▶ What is expected
The lines to print are the one containing "g = loft(bm, [[(r" and every line after it through the end of the entries below. Print them exactly and nothing else.

Saved entries:
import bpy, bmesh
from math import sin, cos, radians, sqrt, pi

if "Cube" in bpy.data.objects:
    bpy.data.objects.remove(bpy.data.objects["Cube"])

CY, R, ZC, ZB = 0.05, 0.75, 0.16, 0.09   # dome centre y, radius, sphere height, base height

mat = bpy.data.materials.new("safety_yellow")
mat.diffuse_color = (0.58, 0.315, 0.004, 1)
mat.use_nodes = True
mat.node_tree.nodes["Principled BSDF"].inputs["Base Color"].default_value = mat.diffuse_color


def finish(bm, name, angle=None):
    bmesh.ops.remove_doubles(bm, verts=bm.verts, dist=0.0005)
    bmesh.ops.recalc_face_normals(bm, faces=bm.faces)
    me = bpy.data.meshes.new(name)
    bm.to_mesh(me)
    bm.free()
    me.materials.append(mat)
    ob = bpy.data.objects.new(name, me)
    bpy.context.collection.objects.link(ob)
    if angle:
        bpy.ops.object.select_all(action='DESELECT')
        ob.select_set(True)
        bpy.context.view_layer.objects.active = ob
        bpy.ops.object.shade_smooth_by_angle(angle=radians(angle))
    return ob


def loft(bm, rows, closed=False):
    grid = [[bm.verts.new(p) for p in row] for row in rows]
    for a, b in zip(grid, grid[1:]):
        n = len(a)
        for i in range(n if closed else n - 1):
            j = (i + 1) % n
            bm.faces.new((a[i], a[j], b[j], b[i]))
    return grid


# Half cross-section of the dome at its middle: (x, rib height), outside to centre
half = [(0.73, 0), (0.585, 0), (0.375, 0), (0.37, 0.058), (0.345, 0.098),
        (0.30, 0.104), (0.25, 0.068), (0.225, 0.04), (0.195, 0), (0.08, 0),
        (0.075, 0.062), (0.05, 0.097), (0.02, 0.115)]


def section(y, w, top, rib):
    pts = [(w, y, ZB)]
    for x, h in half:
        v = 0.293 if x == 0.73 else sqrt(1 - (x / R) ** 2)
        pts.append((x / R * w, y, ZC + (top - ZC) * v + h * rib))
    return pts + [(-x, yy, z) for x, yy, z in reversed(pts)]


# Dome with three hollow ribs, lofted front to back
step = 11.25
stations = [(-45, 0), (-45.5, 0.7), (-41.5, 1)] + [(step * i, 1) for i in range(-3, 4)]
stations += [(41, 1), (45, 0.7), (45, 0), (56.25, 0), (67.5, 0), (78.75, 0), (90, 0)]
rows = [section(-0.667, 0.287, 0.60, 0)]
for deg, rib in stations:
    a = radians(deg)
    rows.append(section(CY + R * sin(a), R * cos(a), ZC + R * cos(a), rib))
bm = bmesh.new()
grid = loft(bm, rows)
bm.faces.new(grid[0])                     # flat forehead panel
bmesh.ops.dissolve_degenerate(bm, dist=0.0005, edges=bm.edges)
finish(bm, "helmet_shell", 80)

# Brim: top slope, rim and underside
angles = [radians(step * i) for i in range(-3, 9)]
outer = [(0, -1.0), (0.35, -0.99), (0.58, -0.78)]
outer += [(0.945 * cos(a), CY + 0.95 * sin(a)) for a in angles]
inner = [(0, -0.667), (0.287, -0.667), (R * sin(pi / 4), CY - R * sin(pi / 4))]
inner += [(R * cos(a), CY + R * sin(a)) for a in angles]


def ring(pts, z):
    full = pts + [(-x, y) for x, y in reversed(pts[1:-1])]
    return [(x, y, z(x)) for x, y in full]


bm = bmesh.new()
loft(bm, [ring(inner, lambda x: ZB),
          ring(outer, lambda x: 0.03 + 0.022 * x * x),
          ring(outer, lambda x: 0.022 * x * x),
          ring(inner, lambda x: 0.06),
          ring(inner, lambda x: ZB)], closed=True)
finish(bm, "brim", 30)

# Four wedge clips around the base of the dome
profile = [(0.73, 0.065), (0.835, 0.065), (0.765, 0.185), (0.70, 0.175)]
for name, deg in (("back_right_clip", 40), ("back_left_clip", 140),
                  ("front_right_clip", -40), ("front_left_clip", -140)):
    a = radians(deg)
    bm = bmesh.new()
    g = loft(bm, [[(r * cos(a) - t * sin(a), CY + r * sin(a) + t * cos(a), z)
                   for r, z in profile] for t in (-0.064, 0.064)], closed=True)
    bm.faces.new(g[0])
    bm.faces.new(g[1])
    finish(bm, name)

▶ Answer space
    g = loft(bm, [[(r * cos(a) - t * sin(a), CY + r * sin(a) + t * cos(a), z)
                   for r, z in profile] for t in (-0.064, 0.064)], closed=True)
    bm.faces.new(g[0])
    bm.faces.new(g[1])
    finish(bm, name)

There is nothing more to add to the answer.